What the exercise asks: Repeat exactly, and only, the lines of the entries below from the one with "from math import sin, cos, pi, sqrt, radians" through the one with "0.78, 0.76, 0.66)", both ends included.

#### Dataset excerpts ####

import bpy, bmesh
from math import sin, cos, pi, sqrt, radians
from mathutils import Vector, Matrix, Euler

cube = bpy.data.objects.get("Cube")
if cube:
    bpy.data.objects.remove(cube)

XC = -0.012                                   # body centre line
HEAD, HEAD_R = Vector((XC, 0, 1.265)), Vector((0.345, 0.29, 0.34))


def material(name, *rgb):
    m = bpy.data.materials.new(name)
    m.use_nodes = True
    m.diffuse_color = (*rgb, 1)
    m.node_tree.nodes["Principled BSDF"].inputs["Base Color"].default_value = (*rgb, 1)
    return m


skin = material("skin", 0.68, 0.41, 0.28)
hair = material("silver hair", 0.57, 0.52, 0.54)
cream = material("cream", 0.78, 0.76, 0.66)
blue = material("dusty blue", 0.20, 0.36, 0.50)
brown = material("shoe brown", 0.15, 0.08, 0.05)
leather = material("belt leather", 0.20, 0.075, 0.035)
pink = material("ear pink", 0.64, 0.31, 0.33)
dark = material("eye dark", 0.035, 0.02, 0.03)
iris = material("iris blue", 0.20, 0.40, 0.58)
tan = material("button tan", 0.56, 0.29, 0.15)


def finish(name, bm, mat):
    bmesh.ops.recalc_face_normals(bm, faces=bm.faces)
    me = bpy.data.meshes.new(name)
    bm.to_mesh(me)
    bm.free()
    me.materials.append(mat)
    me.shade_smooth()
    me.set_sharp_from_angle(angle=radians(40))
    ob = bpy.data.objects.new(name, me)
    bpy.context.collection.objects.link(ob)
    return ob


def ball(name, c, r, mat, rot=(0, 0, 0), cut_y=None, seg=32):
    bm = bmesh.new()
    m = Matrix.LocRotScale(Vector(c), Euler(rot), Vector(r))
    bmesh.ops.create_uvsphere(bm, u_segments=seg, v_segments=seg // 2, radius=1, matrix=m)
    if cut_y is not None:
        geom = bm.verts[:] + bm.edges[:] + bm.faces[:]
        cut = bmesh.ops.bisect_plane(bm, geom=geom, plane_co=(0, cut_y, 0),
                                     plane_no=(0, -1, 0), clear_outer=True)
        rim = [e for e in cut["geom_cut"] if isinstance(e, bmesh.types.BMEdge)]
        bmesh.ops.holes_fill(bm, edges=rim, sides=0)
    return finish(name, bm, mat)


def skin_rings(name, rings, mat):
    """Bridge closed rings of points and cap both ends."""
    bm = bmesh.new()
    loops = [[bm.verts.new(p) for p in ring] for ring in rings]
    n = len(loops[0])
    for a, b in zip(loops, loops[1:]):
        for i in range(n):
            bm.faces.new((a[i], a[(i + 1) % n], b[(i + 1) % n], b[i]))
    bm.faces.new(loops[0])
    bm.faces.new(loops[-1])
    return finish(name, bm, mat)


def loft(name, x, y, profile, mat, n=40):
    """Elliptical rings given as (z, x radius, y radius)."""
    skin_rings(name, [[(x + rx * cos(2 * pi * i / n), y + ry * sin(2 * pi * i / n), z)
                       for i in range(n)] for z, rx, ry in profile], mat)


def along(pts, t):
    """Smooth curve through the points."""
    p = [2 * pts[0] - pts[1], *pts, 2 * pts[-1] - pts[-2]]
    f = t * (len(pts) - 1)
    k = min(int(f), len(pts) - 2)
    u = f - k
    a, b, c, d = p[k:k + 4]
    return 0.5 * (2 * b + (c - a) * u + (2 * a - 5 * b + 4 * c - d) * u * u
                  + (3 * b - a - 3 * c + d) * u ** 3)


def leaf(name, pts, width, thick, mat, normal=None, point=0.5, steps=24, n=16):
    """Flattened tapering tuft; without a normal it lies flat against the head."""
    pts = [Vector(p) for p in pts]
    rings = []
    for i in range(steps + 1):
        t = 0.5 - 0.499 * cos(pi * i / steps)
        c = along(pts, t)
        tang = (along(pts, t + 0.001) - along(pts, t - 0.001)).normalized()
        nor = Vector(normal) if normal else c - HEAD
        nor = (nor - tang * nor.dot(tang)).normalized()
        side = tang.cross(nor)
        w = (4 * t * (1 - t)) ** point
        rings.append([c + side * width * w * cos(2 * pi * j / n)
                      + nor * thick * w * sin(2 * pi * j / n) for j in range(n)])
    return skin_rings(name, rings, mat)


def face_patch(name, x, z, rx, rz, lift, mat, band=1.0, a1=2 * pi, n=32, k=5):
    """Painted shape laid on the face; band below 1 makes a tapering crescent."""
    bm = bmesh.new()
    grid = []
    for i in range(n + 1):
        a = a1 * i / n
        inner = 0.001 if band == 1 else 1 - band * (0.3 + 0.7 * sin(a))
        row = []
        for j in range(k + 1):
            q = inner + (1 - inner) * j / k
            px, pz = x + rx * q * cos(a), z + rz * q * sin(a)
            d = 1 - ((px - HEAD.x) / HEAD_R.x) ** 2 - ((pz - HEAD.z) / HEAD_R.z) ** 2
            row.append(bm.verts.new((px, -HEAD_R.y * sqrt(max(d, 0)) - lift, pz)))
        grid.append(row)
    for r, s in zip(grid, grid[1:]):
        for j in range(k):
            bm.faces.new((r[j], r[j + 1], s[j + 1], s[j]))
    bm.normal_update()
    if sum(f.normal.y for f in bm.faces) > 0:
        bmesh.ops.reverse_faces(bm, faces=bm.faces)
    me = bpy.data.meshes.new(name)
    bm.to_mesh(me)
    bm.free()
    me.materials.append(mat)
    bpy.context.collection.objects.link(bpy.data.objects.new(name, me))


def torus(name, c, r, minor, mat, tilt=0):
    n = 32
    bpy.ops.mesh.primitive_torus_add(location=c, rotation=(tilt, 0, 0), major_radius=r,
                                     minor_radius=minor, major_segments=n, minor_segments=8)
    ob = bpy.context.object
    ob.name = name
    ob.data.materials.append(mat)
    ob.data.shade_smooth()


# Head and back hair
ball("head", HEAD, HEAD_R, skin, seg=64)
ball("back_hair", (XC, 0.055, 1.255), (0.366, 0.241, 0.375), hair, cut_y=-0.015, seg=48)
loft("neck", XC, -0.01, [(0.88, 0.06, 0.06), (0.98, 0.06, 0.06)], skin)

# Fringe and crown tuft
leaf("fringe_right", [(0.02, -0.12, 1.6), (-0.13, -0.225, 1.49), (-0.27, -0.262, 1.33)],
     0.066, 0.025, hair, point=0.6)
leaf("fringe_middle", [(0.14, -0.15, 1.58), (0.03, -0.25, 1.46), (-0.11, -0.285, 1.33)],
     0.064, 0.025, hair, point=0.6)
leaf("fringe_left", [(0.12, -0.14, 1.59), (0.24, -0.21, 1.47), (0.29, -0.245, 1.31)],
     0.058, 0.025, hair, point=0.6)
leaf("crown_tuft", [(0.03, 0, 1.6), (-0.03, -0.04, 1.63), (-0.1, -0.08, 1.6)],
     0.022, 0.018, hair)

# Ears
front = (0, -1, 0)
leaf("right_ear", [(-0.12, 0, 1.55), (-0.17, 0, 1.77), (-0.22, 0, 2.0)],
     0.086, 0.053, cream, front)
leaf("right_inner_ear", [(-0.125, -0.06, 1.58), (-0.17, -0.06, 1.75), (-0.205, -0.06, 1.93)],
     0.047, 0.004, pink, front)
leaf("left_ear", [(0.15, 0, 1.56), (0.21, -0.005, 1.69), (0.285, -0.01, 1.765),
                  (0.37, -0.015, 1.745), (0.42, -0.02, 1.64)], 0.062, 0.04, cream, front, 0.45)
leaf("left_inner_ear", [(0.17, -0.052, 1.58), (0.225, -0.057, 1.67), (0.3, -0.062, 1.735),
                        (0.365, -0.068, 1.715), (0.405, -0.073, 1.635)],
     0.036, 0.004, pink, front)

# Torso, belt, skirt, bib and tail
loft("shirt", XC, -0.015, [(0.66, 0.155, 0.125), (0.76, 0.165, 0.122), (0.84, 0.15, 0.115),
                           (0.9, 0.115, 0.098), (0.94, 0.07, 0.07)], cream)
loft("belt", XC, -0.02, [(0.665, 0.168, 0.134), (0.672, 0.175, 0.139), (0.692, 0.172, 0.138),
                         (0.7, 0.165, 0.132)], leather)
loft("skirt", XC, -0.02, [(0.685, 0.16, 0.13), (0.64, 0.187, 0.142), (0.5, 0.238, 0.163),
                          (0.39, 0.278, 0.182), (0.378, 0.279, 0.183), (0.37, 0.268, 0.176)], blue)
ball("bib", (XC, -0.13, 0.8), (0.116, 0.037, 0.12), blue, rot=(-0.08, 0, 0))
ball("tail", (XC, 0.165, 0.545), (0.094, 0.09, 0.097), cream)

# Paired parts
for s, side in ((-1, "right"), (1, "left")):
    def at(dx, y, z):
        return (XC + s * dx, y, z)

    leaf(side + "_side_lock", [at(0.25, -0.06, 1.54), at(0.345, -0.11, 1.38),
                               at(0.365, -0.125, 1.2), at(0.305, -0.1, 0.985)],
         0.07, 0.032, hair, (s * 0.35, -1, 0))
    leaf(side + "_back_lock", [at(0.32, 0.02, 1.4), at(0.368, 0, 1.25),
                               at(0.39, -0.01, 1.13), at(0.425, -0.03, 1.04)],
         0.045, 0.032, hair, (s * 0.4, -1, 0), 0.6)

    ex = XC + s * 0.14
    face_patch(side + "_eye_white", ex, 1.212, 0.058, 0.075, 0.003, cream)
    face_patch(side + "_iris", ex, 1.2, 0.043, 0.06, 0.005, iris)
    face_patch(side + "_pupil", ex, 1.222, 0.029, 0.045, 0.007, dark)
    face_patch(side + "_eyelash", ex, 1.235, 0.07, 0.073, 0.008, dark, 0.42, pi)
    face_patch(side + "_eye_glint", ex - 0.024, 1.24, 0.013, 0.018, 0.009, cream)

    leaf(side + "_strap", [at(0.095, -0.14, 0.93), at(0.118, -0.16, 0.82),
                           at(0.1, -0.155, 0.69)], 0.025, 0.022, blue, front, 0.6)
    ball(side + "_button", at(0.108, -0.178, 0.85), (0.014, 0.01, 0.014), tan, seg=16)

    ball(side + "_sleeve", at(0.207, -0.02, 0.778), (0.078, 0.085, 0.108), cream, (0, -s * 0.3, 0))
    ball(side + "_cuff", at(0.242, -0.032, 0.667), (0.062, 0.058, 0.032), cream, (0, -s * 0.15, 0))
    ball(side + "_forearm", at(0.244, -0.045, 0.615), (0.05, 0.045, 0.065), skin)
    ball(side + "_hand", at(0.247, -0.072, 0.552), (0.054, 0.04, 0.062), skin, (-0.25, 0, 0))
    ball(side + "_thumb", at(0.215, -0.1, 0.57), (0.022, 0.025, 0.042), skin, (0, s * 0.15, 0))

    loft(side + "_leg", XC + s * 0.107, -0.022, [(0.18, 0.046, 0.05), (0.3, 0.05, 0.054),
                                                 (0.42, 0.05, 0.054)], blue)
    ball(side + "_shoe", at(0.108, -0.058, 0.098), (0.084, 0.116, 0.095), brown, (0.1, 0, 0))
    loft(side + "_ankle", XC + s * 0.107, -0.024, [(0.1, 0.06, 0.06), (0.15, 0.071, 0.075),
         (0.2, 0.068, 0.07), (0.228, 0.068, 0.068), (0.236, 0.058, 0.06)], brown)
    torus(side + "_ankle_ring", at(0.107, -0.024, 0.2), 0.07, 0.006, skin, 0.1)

####
#### Dataset excerpts ####

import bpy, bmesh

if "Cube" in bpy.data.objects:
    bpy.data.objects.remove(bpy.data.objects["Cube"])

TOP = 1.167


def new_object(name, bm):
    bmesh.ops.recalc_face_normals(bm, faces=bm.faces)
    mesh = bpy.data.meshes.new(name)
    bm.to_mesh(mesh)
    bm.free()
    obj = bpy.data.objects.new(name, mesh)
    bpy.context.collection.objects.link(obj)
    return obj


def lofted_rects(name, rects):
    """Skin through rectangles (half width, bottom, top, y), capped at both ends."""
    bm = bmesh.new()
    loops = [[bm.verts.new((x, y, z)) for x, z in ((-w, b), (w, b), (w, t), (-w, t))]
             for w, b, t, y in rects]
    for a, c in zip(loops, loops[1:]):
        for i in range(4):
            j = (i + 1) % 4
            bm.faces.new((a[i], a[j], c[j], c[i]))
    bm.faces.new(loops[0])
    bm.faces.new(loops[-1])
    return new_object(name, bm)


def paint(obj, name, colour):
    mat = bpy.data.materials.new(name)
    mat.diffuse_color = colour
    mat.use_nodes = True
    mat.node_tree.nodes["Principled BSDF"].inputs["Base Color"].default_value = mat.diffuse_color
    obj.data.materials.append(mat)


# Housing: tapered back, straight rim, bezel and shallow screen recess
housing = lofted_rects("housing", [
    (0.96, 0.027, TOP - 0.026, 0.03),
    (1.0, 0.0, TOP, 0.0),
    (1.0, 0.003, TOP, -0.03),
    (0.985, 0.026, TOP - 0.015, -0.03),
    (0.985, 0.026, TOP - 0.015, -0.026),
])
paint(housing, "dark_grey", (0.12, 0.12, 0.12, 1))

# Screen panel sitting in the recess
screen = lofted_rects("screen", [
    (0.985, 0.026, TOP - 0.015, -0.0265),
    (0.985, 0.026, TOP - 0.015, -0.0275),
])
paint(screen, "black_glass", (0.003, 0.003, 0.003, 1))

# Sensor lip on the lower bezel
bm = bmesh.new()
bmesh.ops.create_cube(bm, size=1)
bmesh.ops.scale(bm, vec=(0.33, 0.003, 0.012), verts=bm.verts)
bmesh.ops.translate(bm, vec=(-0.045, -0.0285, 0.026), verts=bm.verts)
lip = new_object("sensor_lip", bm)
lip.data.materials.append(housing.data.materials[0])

####
#### Dataset excerpts ####

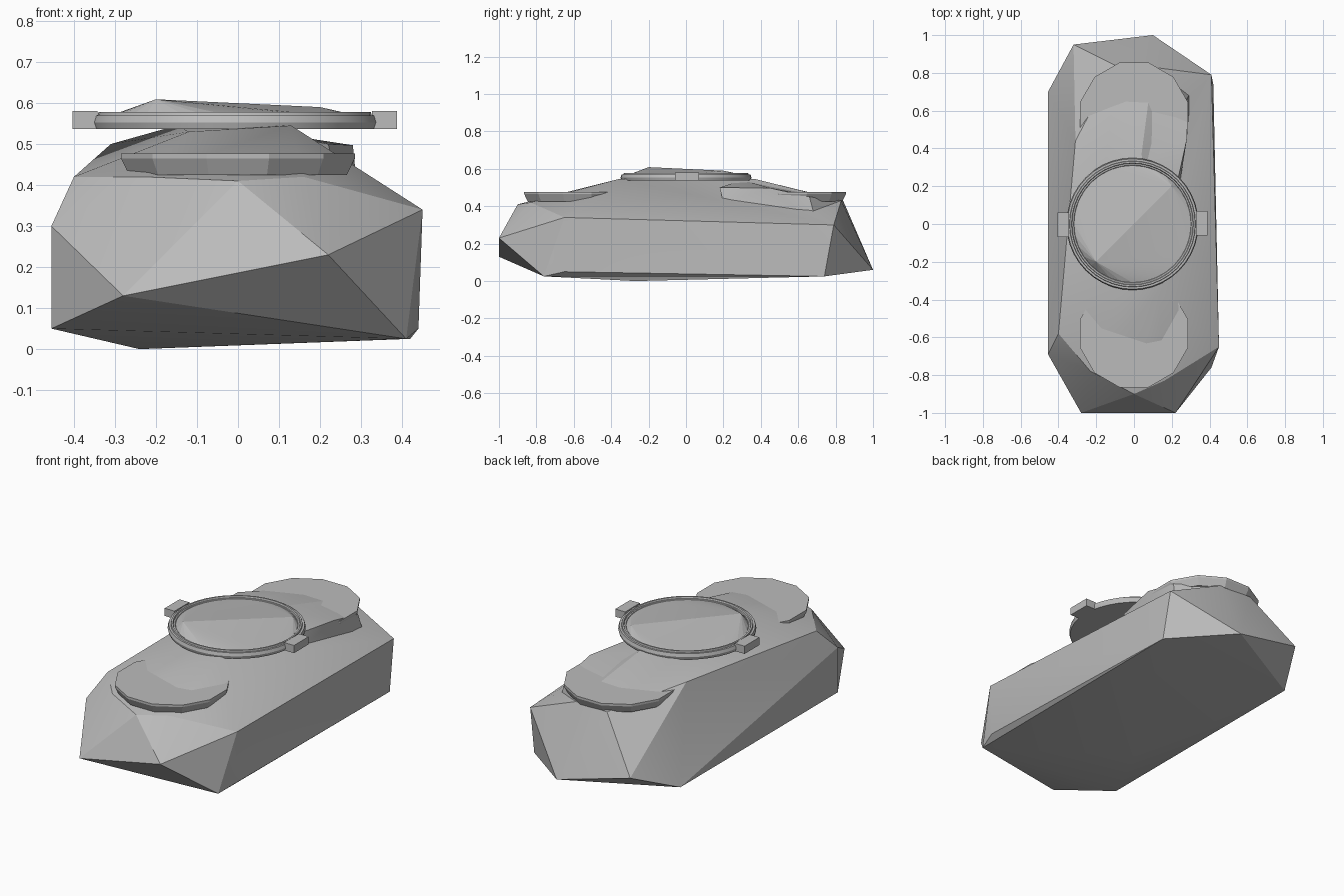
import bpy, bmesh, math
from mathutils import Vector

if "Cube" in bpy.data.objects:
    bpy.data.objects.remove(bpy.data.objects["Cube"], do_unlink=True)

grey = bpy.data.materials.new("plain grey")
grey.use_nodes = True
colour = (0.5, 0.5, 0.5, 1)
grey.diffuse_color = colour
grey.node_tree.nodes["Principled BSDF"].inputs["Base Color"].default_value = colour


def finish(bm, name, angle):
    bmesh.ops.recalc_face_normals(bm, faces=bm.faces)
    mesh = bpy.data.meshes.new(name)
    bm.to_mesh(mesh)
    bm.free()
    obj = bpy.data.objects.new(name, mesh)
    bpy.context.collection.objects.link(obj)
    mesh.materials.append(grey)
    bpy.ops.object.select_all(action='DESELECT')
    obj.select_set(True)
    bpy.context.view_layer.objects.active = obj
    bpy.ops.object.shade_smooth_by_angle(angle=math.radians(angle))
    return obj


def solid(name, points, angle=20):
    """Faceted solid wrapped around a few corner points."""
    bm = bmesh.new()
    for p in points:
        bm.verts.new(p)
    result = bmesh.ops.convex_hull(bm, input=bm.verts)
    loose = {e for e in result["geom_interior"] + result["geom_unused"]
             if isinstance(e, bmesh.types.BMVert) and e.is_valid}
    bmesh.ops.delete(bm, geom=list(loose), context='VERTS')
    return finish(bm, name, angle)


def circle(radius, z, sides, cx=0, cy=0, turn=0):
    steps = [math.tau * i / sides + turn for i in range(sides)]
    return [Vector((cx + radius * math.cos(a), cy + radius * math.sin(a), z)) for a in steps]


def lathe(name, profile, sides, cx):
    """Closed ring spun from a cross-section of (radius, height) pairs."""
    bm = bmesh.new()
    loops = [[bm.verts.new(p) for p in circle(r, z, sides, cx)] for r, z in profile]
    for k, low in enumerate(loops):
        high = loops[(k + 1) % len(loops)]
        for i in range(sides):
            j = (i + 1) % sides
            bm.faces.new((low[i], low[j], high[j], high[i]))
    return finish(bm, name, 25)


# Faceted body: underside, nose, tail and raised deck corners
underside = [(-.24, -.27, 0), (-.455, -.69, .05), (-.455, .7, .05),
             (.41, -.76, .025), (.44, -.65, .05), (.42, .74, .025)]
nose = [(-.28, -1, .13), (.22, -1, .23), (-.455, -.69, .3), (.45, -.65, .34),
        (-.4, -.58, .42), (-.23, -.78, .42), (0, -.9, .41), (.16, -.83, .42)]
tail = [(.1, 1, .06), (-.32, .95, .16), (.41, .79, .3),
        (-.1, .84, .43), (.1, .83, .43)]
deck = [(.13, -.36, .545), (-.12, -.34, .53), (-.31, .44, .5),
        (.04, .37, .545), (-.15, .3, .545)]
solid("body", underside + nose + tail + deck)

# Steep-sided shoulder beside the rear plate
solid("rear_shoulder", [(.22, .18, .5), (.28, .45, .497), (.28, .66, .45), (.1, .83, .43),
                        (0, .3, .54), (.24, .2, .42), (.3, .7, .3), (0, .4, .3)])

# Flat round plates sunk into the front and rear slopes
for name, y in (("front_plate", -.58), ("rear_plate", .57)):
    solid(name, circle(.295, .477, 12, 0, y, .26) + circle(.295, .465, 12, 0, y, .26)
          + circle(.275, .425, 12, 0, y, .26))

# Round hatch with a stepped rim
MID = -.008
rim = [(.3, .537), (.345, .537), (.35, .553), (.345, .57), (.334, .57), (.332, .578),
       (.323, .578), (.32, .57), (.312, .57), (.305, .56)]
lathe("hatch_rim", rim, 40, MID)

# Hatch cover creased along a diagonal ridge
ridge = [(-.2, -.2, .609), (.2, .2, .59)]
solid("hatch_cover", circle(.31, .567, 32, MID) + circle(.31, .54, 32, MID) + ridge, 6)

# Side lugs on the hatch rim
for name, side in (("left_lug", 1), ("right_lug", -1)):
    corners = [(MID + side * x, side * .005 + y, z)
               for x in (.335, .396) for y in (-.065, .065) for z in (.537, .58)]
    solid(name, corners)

####

Your response:
from math import sin, cos, pi, sqrt, radians
from mathutils import Vector, Matrix, Euler

cube = bpy.data.objects.get("Cube")
if cube:
    bpy.data.objects.remove(cube)

XC = -0.012                                   # body centre line
HEAD, HEAD_R = Vector((XC, 0, 1.265)), Vector((0.345, 0.29, 0.34))


def material(name, *rgb):
    m = bpy.data.materials.new(name)
    m.use_nodes = True
    m.diffuse_color = (*rgb, 1)
    m.node_tree.nodes["Principled BSDF"].inputs["Base Color"].default_value = (*rgb, 1)
    return m


skin = material("skin", 0.68, 0.41, 0.28)
hair = material("silver hair", 0.57, 0.52, 0.54)
cream = material("cream", 0.78, 0.76, 0.66)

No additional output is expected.